*** EXCERPTED DATA ***

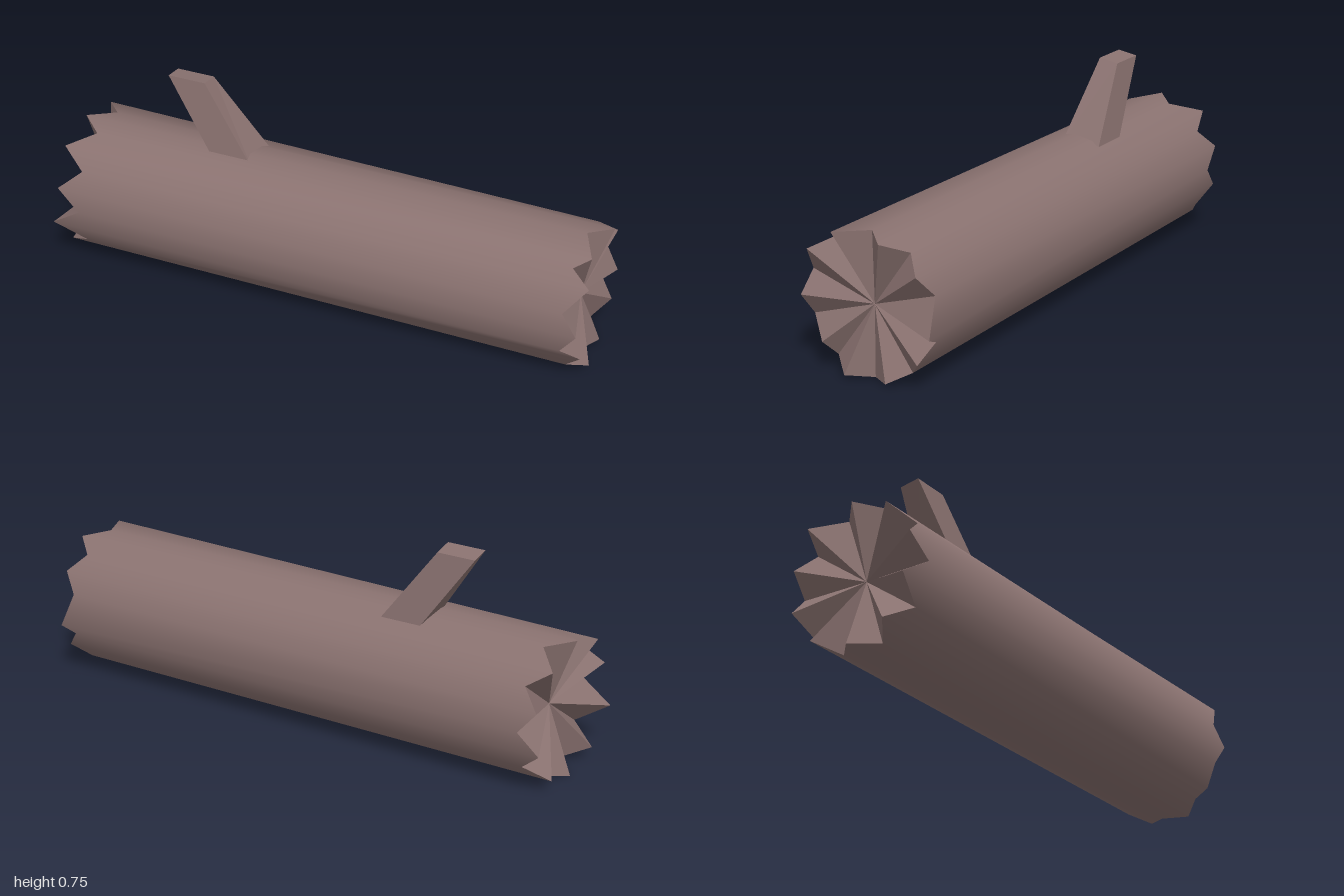
import * as THREE from 'three';

const SIDES = 20, R = 0.25, CY = 0.253;

// One broken end of the log: a ring of points whose teeth alternate with valleys
function jaggedRing(tips, valley, firstTip, nudges) {
  const ring = [];
  for (let k = 0; k < SIDES; k++) {
    const a = (k / SIDES) * Math.PI * 2; // starts at the bottom, turns toward +z
    const isTip = k % 2 === firstTip;
    const x = isTip ? tips[(k - firstTip) / 2] : valley;
    const [z, y] = nudges[k] || [R * Math.sin(a), CY - R * Math.cos(a)];
    ring.push(new THREE.Vector3(x, y, z));
  }
  return ring;
}

// Smooth bark between the two rings
function barkGeometry(left, right) {
  const pos = [], nor = [], idx = [];
  for (let k = 0; k <= SIDES; k++) {
    for (const p of [left[k % SIDES], right[k % SIDES]]) {
      pos.push(p.x, p.y, p.z);
      const n = new THREE.Vector3(0, p.y - CY, p.z).normalize();
      nor.push(n.x, n.y, n.z);
    }
    if (k < SIDES) {
      const i = k * 2;
      idx.push(i, i + 1, i + 3, i, i + 3, i + 2);
    }
  }
  const g = new THREE.BufferGeometry();
  g.setAttribute('position', new THREE.Float32BufferAttribute(pos, 3));
  g.setAttribute('normal', new THREE.Float32BufferAttribute(nor, 3));
  g.setIndex(idx);
  return g;
}

// Faceted fan closing an end
function capGeometry(ring, centreX, flip) {
  const c = new THREE.Vector3(centreX, CY, 0), pts = [];
  ring.forEach((p, k) => {
    const q = ring[(k + 1) % SIDES];
    pts.push(c, flip ? q : p, flip ? p : q);
  });
  const g = new THREE.BufferGeometry().setFromPoints(pts);
  g.computeVertexNormals();
  return g;
}

// Slanted, tapering stub
function branchGeometry() {
  const g = new THREE.BoxGeometry(1, 1, 1);
  const p = g.attributes.position;
  for (let i = 0; i < p.count; i++) {
    const top = p.getY(i) > 0, right = p.getX(i) > 0, front = p.getZ(i) > 0;
    if (top) p.setXYZ(i, right ? -0.485 : -0.625, front ? 0.75 : 0.738, front ? -0.002 : -0.075);
    else p.setXYZ(i, right ? -0.29 : -0.44, 0.47, front ? 0.04 : -0.112);
  }
  const flat = g.toNonIndexed();
  flat.computeVertexNormals();
  return flat;
}

export function createModel() {
  const group = new THREE.Group();
  group.name = 'log';
  const wood = new THREE.MeshStandardMaterial({ color: 0x8a7270 });
  const add = (name, geometry) => {
    const mesh = new THREE.Mesh(geometry, wood);
    mesh.name = name;
    group.add(mesh);
  };

  // Nudges are [z, y] of teeth that are bent off the circle
  const left = jaggedRing(
    [-0.97, -0.98, -1, -0.97, -0.98, -0.97, -0.97, -0.95, -0.96, -0.97], -0.885, 0,
    { 12: [-0.18, 0.458], 14: [-0.247, 0.333] });
  const right = jaggedRing(
    [0.99, 0.98, 0.98, 1, 0.98, 1, 0.98, 0.98, 0.98, 0.98], 0.925, 1,
    { 3: [0.17, 0.107], 7: [0.204, 0.425], 9: [0.122, 0.49], 15: [-0.25, 0.2] });

  add('bark', barkGeometry(left, right));
  add('leftEndWood', capGeometry(right, 0.92, true));
  add('rightEndWood', capGeometry(left, -0.88, false));
  add('branch', branchGeometry());
  return group;
}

*** End of EXCERPTED DATA ***

All lines above are to be restated word for word, with pictures excluded.

import * as THREE from 'three';

const SIDES = 20, R = 0.25, CY = 0.253;

// One broken end of the log: a ring of points whose teeth alternate with valleys
function jaggedRing(tips, valley, firstTip, nudges) {
  const ring = [];
  for (let k = 0; k < SIDES; k++) {
    const a = (k / SIDES) * Math.PI * 2; // starts at the bottom, turns toward +z
    const isTip = k % 2 === firstTip;
    const x = isTip ? tips[(k - firstTip) / 2] : valley;
    const [z, y] = nudges[k] || [R * Math.sin(a), CY - R * Math.cos(a)];
    ring.push(new THREE.Vector3(x, y, z));
  }
  return ring;
}

// Smooth bark between the two rings
function barkGeometry(left, right) {
  const pos = [], nor = [], idx = [];
  for (let k = 0; k <= SIDES; k++) {
    for (const p of [left[k % SIDES], right[k % SIDES]]) {
      pos.push(p.x, p.y, p.z);
      const n = new THREE.Vector3(0, p.y - CY, p.z).normalize();
      nor.push(n.x, n.y, n.z);
    }
    if (k < SIDES) {
      const i = k * 2;
      idx.push(i, i + 1, i + 3, i, i + 3, i + 2);
    }
  }
  const g = new THREE.BufferGeometry();
  g.setAttribute('position', new THREE.Float32BufferAttribute(pos, 3));
  g.setAttribute('normal', new THREE.Float32BufferAttribute(nor, 3));
  g.setIndex(idx);
  return g;
}

// Faceted fan closing an end
function capGeometry(ring, centreX, flip) {
  const c = new THREE.Vector3(centreX, CY, 0), pts = [];
  ring.forEach((p, k) => {
    const q = ring[(k + 1) % SIDES];
    pts.push(c, flip ? q : p, flip ? p : q);
  });
  const g = new THREE.BufferGeometry().setFromPoints(pts);
  g.computeVertexNormals();
  return g;
}

// Slanted, tapering stub
function branchGeometry() {
  const g = new THREE.BoxGeometry(1, 1, 1);
  const p = g.attributes.position;
  for (let i = 0; i < p.count; i++) {
    const top = p.getY(i) > 0, right = p.getX(i) > 0, front = p.getZ(i) > 0;
    if (top) p.setXYZ(i, right ? -0.485 : -0.625, front ? 0.75 : 0.738, front ? -0.002 : -0.075);
    else p.setXYZ(i, right ? -0.29 : -0.44, 0.47, front ? 0.04 : -0.112);
  }
  const flat = g.toNonIndexed();
  flat.computeVertexNormals();
  return flat;
}

export function createModel() {
  const group = new THREE.Group();
  group.name = 'log';
  const wood = new THREE.MeshStandardMaterial({ color: 0x8a7270 });
  const add = (name, geometry) => {
    const mesh = new THREE.Mesh(geometry, wood);
    mesh.name = name;
    group.add(mesh);
  };

  // Nudges are [z, y] of teeth that are bent off the circle
  const left = jaggedRing(
    [-0.97, -0.98, -1, -0.97, -0.98, -0.97, -0.97, -0.95, -0.96, -0.97], -0.885, 0,
    { 12: [-0.18, 0.458], 14: [-0.247, 0.333] });
  const right = jaggedRing(
    [0.99, 0.98, 0.98, 1, 0.98, 1, 0.98, 0.98, 0.98, 0.98], 0.925, 1,
    { 3: [0.17, 0.107], 7: [0.204, 0.425], 9: [0.122, 0.49], 15: [-0.25, 0.2] });

  add('bark', barkGeometry(left, right));
  add('leftEndWood', capGeometry(right, 0.92, true));
  add('rightEndWood', capGeometry(left, -0.88, false));
  add('branch', branchGeometry());
  return group;
}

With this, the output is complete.